The buyer, Precision Capital, is a company representing the business interest of an unspecified Qatari investor, KBC said in the statement. KBC will continue to offer private-banking services in Belgium and central and eastern Europe through its KBC-branded private-banking businesses.
The transaction is subject to regulatory approval and KBC expects to complete the sale in the first quarter.
“The agreement will allow KBC to release a significant amount of capital, to reduce our risk profile and to further strengthen our focus on the core bancassurance expertise and markets of Belgium and central and eastern Europe,” Chief Executive Officer Jan Vanhevel said in the statement.
KBC is also in the process of selling its Polish bank and insurance subsidiaries as it seeks to raise funds to repay the Belgian state.
The firm originally agreed to sell as much as 40 percent of both its Czech and Hungarian banking units in initial public offerings to gain the EU’s approval for the taxpayer-financed rescue and raise funds to repay state aid. The Belgian bank and insurer renegotiated the agreement after Basel III capital rules and a banking-industry levy in Hungary made the IPOs less attractive options to raise capital.
“KBC shares have been under pressure lately on concerns on the execution of their asset disposal plans,” Weidema said, “So this is a good step. Now they can move on with Poland.”
Belgium’s Aa1 local- and foreign-currency ratings were placed under review for a downgrade by Moody’s Investors Service on Oct. 7 because of rising funding risks for euro-area nations with high levels of debt and additional bank support measures that are likely to be needed.
The review will focus on the vulnerabilities of Belgian public debt in the current euro-area sovereign crisis and potential costs and contingent liabilities that the government may incur in supporting Dexia SA, Moody’s said.
The Belgian federal government agreed to buy Dexia’s local consumer-lending unit for 4 billion euros after concern over its European sovereign-debt holdings caused its short-term funding to evaporate. Belgium also agreed to guarantee 60 percent of a so-called bad bank to be set up for Dexia’s troubled assets. Dexia will sell assets, including its Luxembourg unit and its French municipal lending arm, to give the bad bank capital to absorb future losses.
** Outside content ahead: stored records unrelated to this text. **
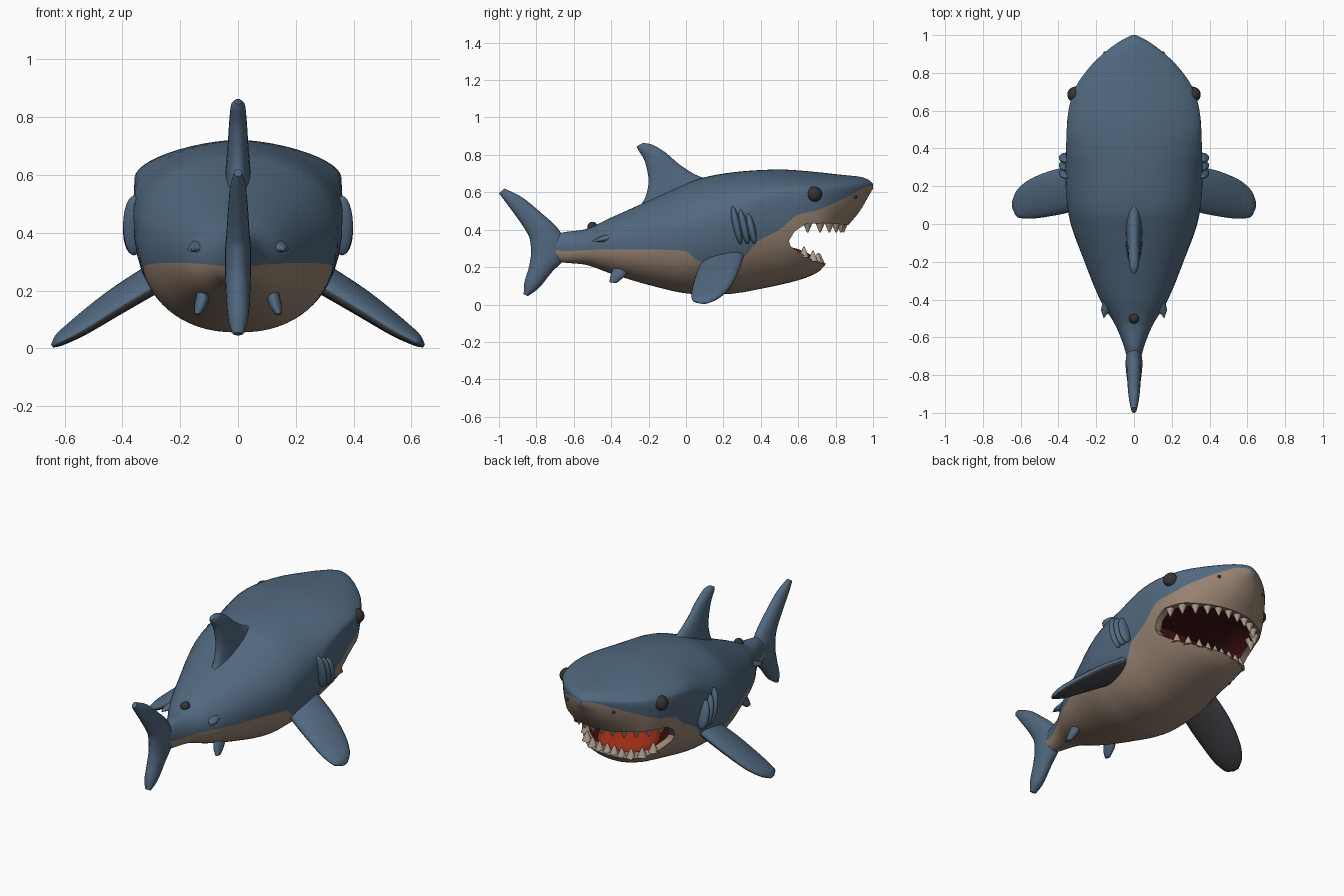
import bpy, bmesh, math
from mathutils import Vector, Matrix

if "Cube" in bpy.data.objects:
    bpy.data.objects.remove(bpy.data.objects["Cube"])


def material(name, rgb):
    mat = bpy.data.materials.new(name)
    mat.use_nodes = True
    mat.diffuse_color = (*rgb, 1)
    mat.node_tree.nodes["Principled BSDF"].inputs["Base Color"].default_value = (*rgb, 1)
    return mat


BLUE = material("slate blue skin", (.082, .14, .212))
BEIGE = material("beige belly", (.31, .225, .165))
DARK_RED = material("dark red mouth", (.06, .007, .007))
RED = material("red tongue", (.32, .025, .007))
BLACK = material("dark grey eye", (.035, .035, .035))
CHARCOAL = material("charcoal fin underside", (.05, .052, .058))
IVORY = material("ivory teeth", (.42, .335, .265))


def shade(obj, angle):
    bpy.ops.object.select_all(action='DESELECT')
    obj.select_set(True)
    bpy.context.view_layer.objects.active = obj
    bpy.ops.object.shade_smooth_by_angle(angle=math.radians(angle))


def finish(name, bm, mats, angle=40):
    """Turn a bmesh into a smooth shaded object."""
    bmesh.ops.recalc_face_normals(bm, faces=bm.faces)
    mesh = bpy.data.meshes.new(name)
    bm.to_mesh(mesh)
    bm.free()
    for mat in mats:
        mesh.materials.append(mat)
    obj = bpy.data.objects.new(name, mesh)
    bpy.context.collection.objects.link(obj)
    shade(obj, angle)
    return obj


def smooth(keys, rows, k):
    """Monotone cubic interpolation of table rows."""
    i = max(j for j in range(len(keys) - 1) if j == 0 or keys[j] <= k)
    h = keys[i + 1] - keys[i]
    t = (k - keys[i]) / h

    def slope(j, c):
        return (rows[j + 1][c] - rows[j][c]) / (keys[j + 1] - keys[j])

    def tangent(j, c):
        if j == 0 or j == len(keys) - 1:
            return slope(min(j, len(keys) - 2), c)
        a, b = slope(j - 1, c), slope(j, c)
        return 2 * a * b / (a + b) if a * b > 0 else 0

    out = []
    for c in range(len(rows[0])):
        p, q = rows[i][c], rows[i + 1][c]
        ease = t * t * (3 - 2 * t)
        out.append(p + (q - p) * ease + h * t * (1 - t)
                   * ((1 - t) * tangent(i, c) - t * tangent(i + 1, c)))
    return out


def loft(rings, rule=lambda j: 0):
    """Skin closed rings and cap both ends."""
    bm = bmesh.new()
    loops = [[bm.verts.new(p) for p in ring] for ring in rings]
    n = len(loops[0])
    for a, b in zip(loops, loops[1:]):
        for j in range(n):
            k = (j + 1) % n
            bm.faces.new((a[j], a[k], b[k], b[j])).material_index = rule(j)
    for cap in (loops[0], loops[-1]):
        bm.faces.new(cap).material_index = rule(0)
    return bm


# Body stations: y, half width, top, widest height, bottom, colour border
STATIONS = [
    (-.72, .035, .36, .30, .24, .30), (-.66, .05, .385, .30, .225, .285),
    (-.55, .092, .40, .30, .215, .29), (-.4, .18, .465, .31, .165, .295),
    (-.2, .262, .555, .34, .105, .295), (0, .335, .645, .38, .06, .285),
    (.06, .348, .67, .40, .055, .235), (.2, .362, .70, .45, .055, .215),
    (.3, .363, .712, .50, .065, .245), (.38, .36, .718, .55, .08, .335),
    (.5, .357, .722, .595, .105, .40), (.6, .347, .717, .605, .13, .48),
    (.7, .32, .708, .61, .17, .503), (.75, .295, .703, .615, .22, .522),
    (.8, .26, .697, .62, .33, .547), (.86, .208, .691, .625, .415, .575),
    (.93, .128, .683, .635, .50, .612), (.975, .062, .668, .638, .578, .634),
    (1, .01, .645, .634, .62, .633)]
KEYS = [s[0] for s in STATIONS]
UP, LOW, BASE = 14, 12, 2.25


def section(y):
    row = smooth(KEYS, [s[1:] for s in STATIONS], y)
    return *row, 2.1 - .45 * min(max((y - .1) / .4, 0), 1)


def half_width(y, z):
    """Half width of the body at a given length and height."""
    w, top, mid, bottom, _, power = section(y)
    n = power if z > mid else BASE
    u = abs(z - mid) / (top - mid if z > mid else mid - bottom)
    return w * (1 - u ** n) ** (1 / n) if u < 1 else 0


def reach(centre, angle, z):
    """Distance from the head axis to the skin at one height."""
    r = .05
    while r < .5 and abs(r * math.sin(angle)) < half_width(centre + r * math.cos(angle), z):
        r += .003
    return r


def body_ring(y):
    w, top, mid, bottom, border, power = section(y)

    def point(t):
        n = power if t > 0 else BASE
        h = top - mid if t > 0 else mid - bottom
        s = math.copysign(abs(math.sin(t)) ** (2 / n), t)
        return Vector((w * max(math.cos(t), 0) ** (2 / n), y, mid + h * s))

    n, h = (power, top - mid) if border > mid else (BASE, mid - bottom)
    u = min(abs(border - mid) / h, .95) ** (n / 2)
    split = math.copysign(math.asin(u), border - mid)
    q = math.pi / 2
    angles = [q + (split - q) * i / UP for i in range(UP)]
    angles += [split + (-q - split) * i / LOW for i in range(LOW + 1)]
    side = [point(t) for t in angles]
    return side + [Vector((-p.x, p.y, p.z)) for p in side[-2:0:-1]]


COUNT = 110
rings = [body_ring(-.72 + 1.72 * i / COUNT) for i in range(COUNT + 1)]
body = finish("body", loft(rings, lambda j: int(UP <= j < UP + 2 * LOW)),
              [BLUE, BEIGE, DARK_RED])

# Mouth: a wedge opens the jaws, a hollow inside the skin leaves thin lips
GAPE = [(.55, .34), (.58, .39), (.64, .43), (.74, .435), (1.1, .41),
        (1.1, .22), (.74, .22), (.68, .235), (.61, .275), (.56, .31)]
wedge = loft([[Vector((x, y, z)) for y, z in GAPE] for x in (-.6, .6)], lambda j: 1)
hollow = []
for z, inset in ((.2, .13), (.225, .08), (.26, .05), (.34, .04), (.43, .04),
                 (.46, .065), (.5, .14)):
    ring = []
    for k in range(48):
        a = math.tau * (k + .5) / 48
        r = reach(.58, a, z) - inset
        ring.append(Vector((r * math.sin(a), max(.58 + r * math.cos(a), .38), z)))
    hollow.append(ring)
for name, bm in (("jaw_cutter", wedge), ("throat_cutter", loft(hollow, lambda j: 2))):
    cutter = finish(name, bm, [BLUE, BEIGE, DARK_RED])
    cutter.hide_render = True
    cut = body.modifiers.new(name, 'BOOLEAN')
    cut.operation, cut.solver, cut.object = 'DIFFERENCE', 'EXACT', cutter
    bpy.context.view_layer.objects.active = body
    bpy.ops.object.modifier_apply(modifier=name)
    bpy.data.objects.remove(cutter)
shade(body, 40)


def ellipsoid(bm, centre, radii, tilt=0):
    m = Matrix.Translation(centre) @ Matrix.Rotation(tilt, 4, 'X') @ Matrix.Diagonal((*radii, 1))
    bmesh.ops.create_uvsphere(bm, u_segments=24, v_segments=12, radius=1, matrix=m)
    return bm


finish("tongue", ellipsoid(bmesh.new(), (0, .54, .25), (.18, .165, .06), -.2), [RED])


# Teeth follow the jaw outline
def teeth(name, centre, count, spread, lip, size, inset, turn):
    bm = bmesh.new()
    for i in range(count):
        a = math.radians(spread) * (2 * i / (count - 1) - 1)
        r = reach(centre, a, lip(centre + .2 * math.cos(a))) - inset
        y = centre + r * math.cos(a)
        place = (Matrix.Translation((r * math.sin(a), y, lip(y)))
                 @ Matrix.Rotation(turn, 4, 'X') @ Matrix.Translation((0, 0, size * .2)))
        bmesh.ops.create_cone(bm, cap_ends=True, segments=10, radius1=size * .48,
                              radius2=.003, depth=size, matrix=place)
    finish(name, bm, [IVORY])


teeth("upper_teeth", .6, 12, 80, lambda y: .43, .066, .032, math.pi)
teeth("lower_teeth", .54, 10, 68, lambda y: .22 + .45 * max(0, .74 - y), .058, .036, 0)


# Fins: each row holds leading point, trailing point and half thickness
def fin(name, rows, normal, side=1, underside=BLUE):
    rings, keys, steps = [], list(range(len(rows))), 6
    for i in range((len(rows) - 1) * steps + 1):
        r = smooth(keys, rows, i / steps)
        lead, trail = Vector(r[:3]), Vector(r[3:6])
        mid, half = (lead + trail) / 2, (lead - trail) / 2
        ring = [mid + half * math.cos(t) + Vector(normal).normalized() * r[6] * math.sin(t)
                for t in (math.tau * k / 20 for k in range(20))]
        rings.append([Vector((p.x * side, p.y, p.z)) for p in ring])
    finish(name, loft(rings, lambda j: int(j >= 10)), [BLUE, underside], 60)


def upright(rows):
    return [(0, a, b, 0, c, d, t) for a, b, c, d, t in rows]


fin("dorsal_fin", upright([
    (.15, .66, -.25, .52, .045), (.06, .69, -.215, .58, .042), (-.03, .745, -.2, .66, .036),
    (-.12, .82, -.22, .765, .03), (-.19, .858, -.255, .825, .024),
    (-.23, .864, -.265, .845, .012)]), (1, 0, 0))
fin("tail_fin", upright([
    (-.845, .045, -.868, .055, .018), (-.79, .085, -.865, .11, .034), (-.72, .17, -.84, .2, .042),
    (-.65, .25, -.828, .28, .045), (-.64, .32, -.835, .35, .045), (-.68, .4, -.86, .4, .04),
    (-.78, .495, -.9, .46, .035), (-.88, .575, -.955, .535, .028),
    (-.97, .62, -1, .595, .014)]), (1, 0, 0))
for label, s in (("left", 1), ("right", -1)):
    fin(label + "_pectoral_fin", [
        (.28, .315, .28, .27, .08, .225, .045), (.43, .285, .185, .42, .045, .135, .04),
        (.57, .225, .08, .55, .028, .055, .03), (.625, .17, .034, .615, .035, .022, .02),
        (.645, .12, .01, .64, .075, .008, .007)], (.5, 0, .85), s, CHARCOAL)
    fin(label + "_pelvic_fin", [
        (.11, -.28, .23, .11, -.38, .22, .025), (.128, -.32, .16, .128, -.405, .15, .022),
        (.14, -.37, .115, .14, -.41, .12, .01)], (1, 0, .1), s)
    fin(label + "_rear_finlet", [
        (.09, -.33, .375, .09, -.45, .35, .028), (.16, -.39, .36, .145, -.48, .345, .018),
        (.175, -.455, .345, .16, -.5, .34, .007)], (0, .2, 1), s)
    # Eye, nostril and gill ridges
    eye_x = (half_width(.685, .59) - .014) * s
    finish(label + "_eye", ellipsoid(bmesh.new(), (eye_x, .685, .59), (.042,) * 3), [BLACK])
    nose_x = half_width(.905, .575) * s
    finish(label + "_nostril", ellipsoid(bmesh.new(), (nose_x, .905, .575), (.009,) * 3), [BLACK])
    gills = bmesh.new()
    for i, y in enumerate((.27, .31, .35)):
        ellipsoid(gills, (.36 * s, y, .425 - .01 * i), (.038, .021, .105 - .01 * i), .22)
    finish(label + "_gills", gills, [BLUE])

finish("back_knob", ellipsoid(bmesh.new(), (0, -.5, .415), (.027,) * 3), [BLACK])
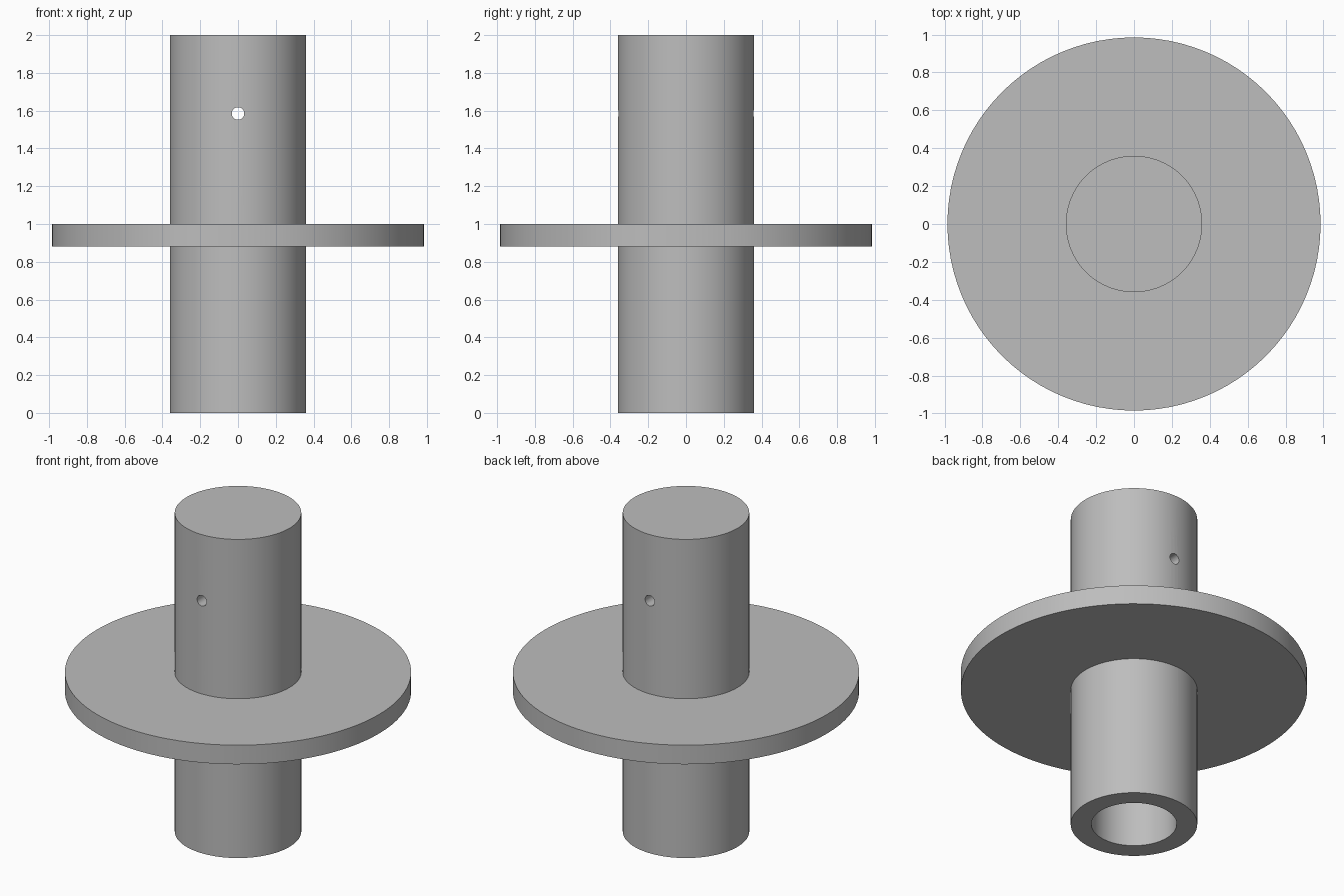
import bpy
import bmesh
from math import pi, radians
from mathutils import Matrix, Vector

cube = bpy.data.objects.get("Cube")
if cube:
    bpy.data.objects.remove(cube, do_unlink=True)

SEGMENTS = 96
SHAFT_R, BORE_R, FLANGE_R = 0.36, 0.243, 0.985
HEIGHT, BORE_TOP = 2.0, 1.0
FLANGE_BOTTOM, FLANGE_TOP = 0.88, 1.0
PIN_R, PIN_Z = 0.033, 1.585

grey = bpy.data.materials.new("plain grey")
grey.use_nodes = True
colour = (0.51, 0.51, 0.51, 1)
grey.diffuse_color = colour
grey.node_tree.nodes["Principled BSDF"].inputs["Base Color"].default_value = colour


def add_object(name, bm):
    bmesh.ops.recalc_face_normals(bm, faces=bm.faces)
    mesh = bpy.data.meshes.new(name)
    bm.to_mesh(mesh)
    bm.free()
    mesh.materials.append(grey)
    obj = bpy.data.objects.new(name, mesh)
    bpy.context.collection.objects.link(obj)
    return obj


def lathe(name, profile, closed=False):
    """Revolve (radius, z) points about z; open ends are capped."""
    bm = bmesh.new()
    verts = [bm.verts.new((r, 0, z)) for r, z in profile]
    pairs = list(zip(verts, verts[1:]))
    if closed:
        pairs.append((verts[-1], verts[0]))
    edges = [bm.edges.new(p) for p in pairs]
    bmesh.ops.spin(bm, geom=verts + edges, cent=(0, 0, 0), axis=(0, 0, 1),
                   angle=2 * pi, steps=SEGMENTS, use_merge=True)
    bmesh.ops.remove_doubles(bm, verts=bm.verts, dist=1e-5)
    bmesh.ops.holes_fill(bm, edges=[e for e in bm.edges if e.is_boundary], sides=0)
    return add_object(name, bm)


def activate(obj):
    bpy.ops.object.select_all(action="DESELECT")
    obj.select_set(True)
    bpy.context.view_layer.objects.active = obj


# Shaft with a blind bore from below
shaft = lathe("shaft", [(SHAFT_R, HEIGHT), (SHAFT_R, 0), (BORE_R, 0), (BORE_R, BORE_TOP)])

# Flange ring around the shaft
flange = lathe("flange", [(SHAFT_R, FLANGE_TOP), (FLANGE_R, FLANGE_TOP),
                          (FLANGE_R, FLANGE_BOTTOM), (SHAFT_R, FLANGE_BOTTOM)], closed=True)

# Pin hole running front to back through the shaft
bm = bmesh.new()
placement = Matrix.Translation(Vector((0, 0, PIN_Z))) @ Matrix.Rotation(pi / 2, 4, "X")
bmesh.ops.create_cone(bm, cap_ends=True, segments=32, radius1=PIN_R, radius2=PIN_R,
                      depth=1, matrix=placement)
cutter = add_object("pin_hole_cutter", bm)
cutter.hide_render = True
cut = shaft.modifiers.new("pin hole", "BOOLEAN")
cut.operation = "DIFFERENCE"
cut.solver = "EXACT"
cut.object = cutter
activate(shaft)
bpy.ops.object.modifier_apply(modifier=cut.name)
bpy.data.objects.remove(cutter, do_unlink=True)

# Smooth walls, sharp rims
for part in (shaft, flange):
    activate(part)
    bpy.ops.object.shade_smooth_by_angle(angle=radians(30))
The bank is in talks to sell Dexia Banque Internationale a Luxembourg to a group backed by the Qatari family behind Precision Capital, Luxembourg’s Finance Minister Luc Frieden told reporters today.
“The fact that the family group from Qatar” bought KBL and agreed to buy Dexia BIL “is good for the Luxembourg financial sector because the two groups are complementary and can develop independently from one another,” Frieden said.